7. The 8,256 square-foot building is centrally located in the city on a four-acre site.
Boser said the building could easily be adapted for a community center, with three multi-purpose rooms on one side (with collapsible walls), a narrow lobby, two meeting rooms on the other side, bathrooms and a catering kitchen.
Boser said if the city is interested, he would need to know that by Oct. 13.
Several council members expressed enthusiasm and suggested moving forward. Council member Nicoll, however, said she is against the plan. First, she said the city already has land on which to build without having to buy any. She said she is also concerned about any city partnership with Boser violating the open-bidding law. She also said she worries an agreement would lead to an unfortunate perception the city is showing favoritism, especially without an open-bidding process.
Nicoll assured those in the audience she has heard their concerns. She said the council has been on schedule, according to long-term plans, about a city community center. There is no rush, she said, to hurry into an agreement at this time from a private concern, such as Boser’s.
Several council members said it’s time the city moves forward with some kind of definite plans for a community center. Mayor Joe Perske, who has long fought for a center, said he is tired of “visions and rhetoric,” that it’s time the city takes steps toward getting one in place. Council member Steve Hennes said he has hoped and longed for a community center in Sartell for at least 20 years.
Council members asked Boser to gather more data about all the costs associated with the proposal and to figure out how much a brand-new building would cost if built on city-owned land.
As the discussion wound down, Sartell City Administrator Patti Gartland was asked for advice.
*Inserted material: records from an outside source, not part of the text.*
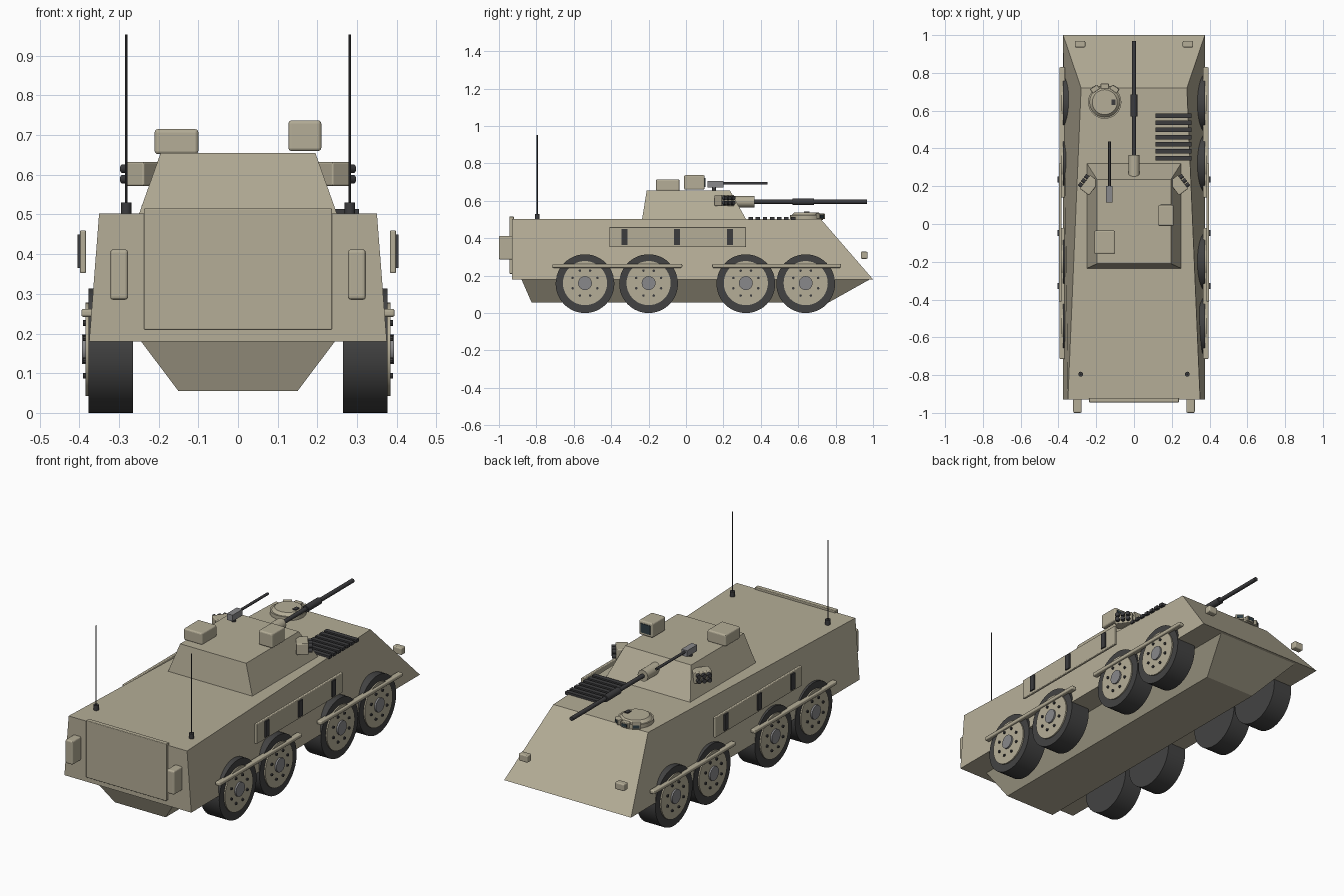
import bpy, bmesh, math
from mathutils import Matrix, Vector

if "Cube" in bpy.data.objects:
    bpy.data.objects.remove(bpy.data.objects["Cube"])


def material(name, r, g, b):
    m = bpy.data.materials.new(name)
    m.diffuse_color = (r, g, b, 1)
    m.use_nodes = True
    m.node_tree.nodes["Principled BSDF"].inputs["Base Color"].default_value = m.diffuse_color
    return m


TAN = material("tan_paint", 0.46, 0.42, 0.31)
RUBBER = material("rubber", 0.055, 0.055, 0.055)
DARK = material("dark_metal", 0.045, 0.045, 0.048)
STEEL = material("steel", 0.25, 0.25, 0.26)
GLASS = material("glass", 0.03, 0.05, 0.06)


def finish(name, bm, mat, bevel=0.0, smooth=False):
    bmesh.ops.recalc_face_normals(bm, faces=bm.faces)
    me = bpy.data.meshes.new(name)
    bm.to_mesh(me)
    bm.free()
    ob = bpy.data.objects.new(name, me)
    bpy.context.collection.objects.link(ob)
    me.materials.append(mat)
    if bevel:
        mod = ob.modifiers.new("bevel", 'BEVEL')
        mod.width, mod.segments = bevel, 3
    if smooth:
        bpy.ops.object.select_all(action='DESELECT')
        bpy.context.view_layer.objects.active = ob
        ob.select_set(True)
        bpy.ops.object.shade_smooth_by_angle(angle=math.radians(35))
    return ob


def loft(name, low, high, mat=TAN):
    """Solid between two matching loops of points."""
    bm = bmesh.new()
    a = [bm.verts.new(p) for p in low]
    b = [bm.verts.new(p) for p in high]
    n = len(a)
    bm.faces.new(a)
    bm.faces.new(b)
    for i in range(n):
        j = (i + 1) % n
        bm.faces.new((a[i], a[j], b[j], b[i]))
    return finish(name, bm, mat)


def trapezoid(xr, yr, xf, yf, z):
    return [(-xr, yr, z), (xr, yr, z), (xf, yf, z), (-xf, yf, z)]


def box(name, x, y, z, mat=TAN, bevel=0.0):
    """Box from (min, max) ranges."""
    bm = bmesh.new()
    size = [abs(r[1] - r[0]) for r in (x, y, z)]
    mid = [(r[0] + r[1]) / 2 for r in (x, y, z)]
    bmesh.ops.create_cube(bm, size=1, matrix=Matrix.Translation(mid) @ Matrix.Diagonal((*size, 1)))
    return finish(name, bm, mat, bevel)


def rod(name, start, end, r, mat=TAN, r2=None, sides=24, bevel=0.0):
    """Cylinder or cone between two points."""
    a, b = Vector(start), Vector(end)
    rot = (b - a).to_track_quat('Z', 'Y').to_matrix().to_4x4()
    bm = bmesh.new()
    bmesh.ops.create_cone(bm, cap_ends=True, segments=sides, radius1=r, radius2=r if r2 is None else r2,
                          depth=(b - a).length, matrix=Matrix.Translation((a + b) / 2) @ rot)
    return finish(name, bm, mat, bevel, smooth=True)


# Hull: upper body and tapered belly
loft("upper_hull", trapezoid(0.375, -0.93, 0.375, 1.0, 0.18), trapezoid(0.35, -0.93, 0.28, 0.72, 0.503))
loft("lower_hull", trapezoid(0.15, -0.825, 0.15, 0.76, 0.055), trapezoid(0.245, -0.88, 0.245, 0.985, 0.181))

# Rear door
box("rear_door", (-0.237, 0.237), (-0.945, -0.92), (0.21, 0.515), bevel=0.003)

# Turret with roof sights
loft("turret", trapezoid(0.25, -0.235, 0.25, 0.322, 0.5), trapezoid(0.195, -0.21, 0.195, 0.235, 0.655))
box("roof_box", (-0.21, -0.10), (-0.16, -0.035), (0.652, 0.715), bevel=0.008)
box("sight_box", (0.127, 0.21), (-0.01, 0.10), (0.66, 0.737), bevel=0.008)
box("sight_window", (0.14, 0.197), (0.095, 0.103), (0.675, 0.723), GLASS)

# Main gun
rod("gun_mantlet", (0, 0.23, 0.595), (0, 0.365, 0.595), 0.03)
rod("gun_barrel", (0, 0.33, 0.595), (0, 0.968, 0.595), 0.011, DARK)
rod("gun_sleeve", (0, 0.57, 0.595), (0, 0.685, 0.595), 0.018, DARK)

# Roof machine gun
rod("machine_gun_mount", (-0.13, 0.15, 0.65), (-0.13, 0.15, 0.68), 0.011, DARK)
box("machine_gun_body", (-0.147, -0.113), (0.115, 0.20), (0.672, 0.705), STEEL)
rod("machine_gun_barrel", (-0.13, 0.14, 0.693), (-0.13, 0.437, 0.693), 0.007, DARK, sides=12)

# Driver hatch with periscopes
HX, HY = -0.155, 0.645
rod("hatch_ring", (HX, HY, 0.498), (HX, HY, 0.523), 0.088, sides=40)
rod("hatch_lid", (HX, HY, 0.523), (HX, HY, 0.537), 0.08, r2=0.066, sides=40)
box("hatch_handle", (-0.118, -0.098), (0.63, 0.66), (0.53, 0.542), DARK)
for deg in (55, 90, 125):
    a = math.radians(deg)
    p = box("periscope", (-0.022, 0.022), (-0.013, 0.013), (-0.014, 0.014), bevel=0.003)
    g = box("periscope_glass", (-0.015, 0.015), (0.012, 0.0145), (-0.008, 0.008), GLASS)
    for ob in (p, g):
        ob.location = (HX + 0.09 * math.cos(a), HY + 0.085 * math.sin(a), 0.517)
        ob.rotation_euler.z = a - math.pi / 2

# Engine grille slats
for i in range(7):
    y = 0.347 + i * 0.0377
    box("grille_slat", (0.115, 0.305), (y - 0.012, y + 0.012), (0.498, 0.514), DARK)

for s in (1, -1):
    # Wheels
    for y in (-0.54, -0.20, 0.32, 0.64):
        rod("tyre", (s * 0.265, y, 0.157), (s * 0.377, y, 0.157), 0.157, RUBBER, sides=48)
        rod("wheel_rim", (s * 0.36, y, 0.16), (s * 0.384, y, 0.16), 0.118, sides=40)
        rod("hub_cap", (s * 0.37, y, 0.16), (s * 0.393, y, 0.16), 0.037, STEEL)
        for k in range(8):
            a = math.tau * (k + 0.5) / 8
            by, bz = y + 0.072 * math.cos(a), 0.16 + 0.072 * math.sin(a)
            rod("wheel_bolt", (s * 0.38, by, bz), (s * 0.391, by, bz), 0.007, DARK, sides=8)

    # Fender strips over each wheel pair
    for y0, y1 in ((-0.715, -0.02), (0.14, 0.83)):
        box("fender_strip", (s * 0.365, s * 0.395), (y0, y1), (0.242, 0.262), bevel=0.006)

    # Side panel with vision slits
    box("side_panel", (s * 0.383, s * 0.398), (-0.41, 0.32), (0.352, 0.46), bevel=0.004)
    for y in (-0.328, -0.047, 0.235):
        box("vision_slit", (s * 0.39, s * 0.405), (y - 0.016, y + 0.016), (0.365, 0.45), DARK)

    # Rear lamp boxes, headlights, antennas
    box("rear_box", (s * 0.277, s * 0.322), (-1.0, -0.925), (0.285, 0.412), bevel=0.008)
    box("rear_box_lid", (s * 0.282, s * 0.317), (-0.945, -0.928), (0.21, 0.285)).hide_render = True
    box("headlight", (s * 0.258, s * 0.312), (0.935, 0.97), (0.29, 0.328), bevel=0.006)
    rod("antenna_base", (s * 0.282, -0.795, 0.498), (s * 0.282, -0.795, 0.53), 0.013, DARK)
    rod("antenna", (s * 0.282, -0.795, 0.52), (s * 0.282, -0.795, 0.953), 0.003, DARK, sides=8)

    # Smoke launchers angled outward on the turret flanks
    d = Vector((s * 0.8, 0.6, 0)).normalized()
    t = Vector((-d.y, d.x, 0))
    c = Vector((s * 0.235, 0.205, 0.602))
    block = box("smoke_launcher", (-0.03, 0.03), (-0.045, 0.045), (-0.03, 0.03), bevel=0.005)
    block.location = c
    block.rotation_euler.z = math.atan2(d.y, d.x)
    for k in (-1, 0, 1):
        for dz in (-0.013, 0.013):
            p = c + t * k * 0.027 + Vector((0, 0, dz))
            rod("smoke_tube", p + d * 0.02, p + d * 0.05, 0.011, DARK, sides=16)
She told the council that, as Nicoll had pointed out, the city attorney had said such an agreement with Boser would likely violate the open-bidding law. Gartland’s news was like the needle that burst the bubble. Just then, council member David Peterson made a motion, seconded by Nicoll, to not move further with consideration of the proposal.
The council agreed. But it also requested Boser and city staff to examine the open-bidding law to see if a restructured type of agreement by Boser would be legally acceptable.
The council also seemed to agree the discussion about a community center was a good start, even if the Boser plan proves to be defunct in the future.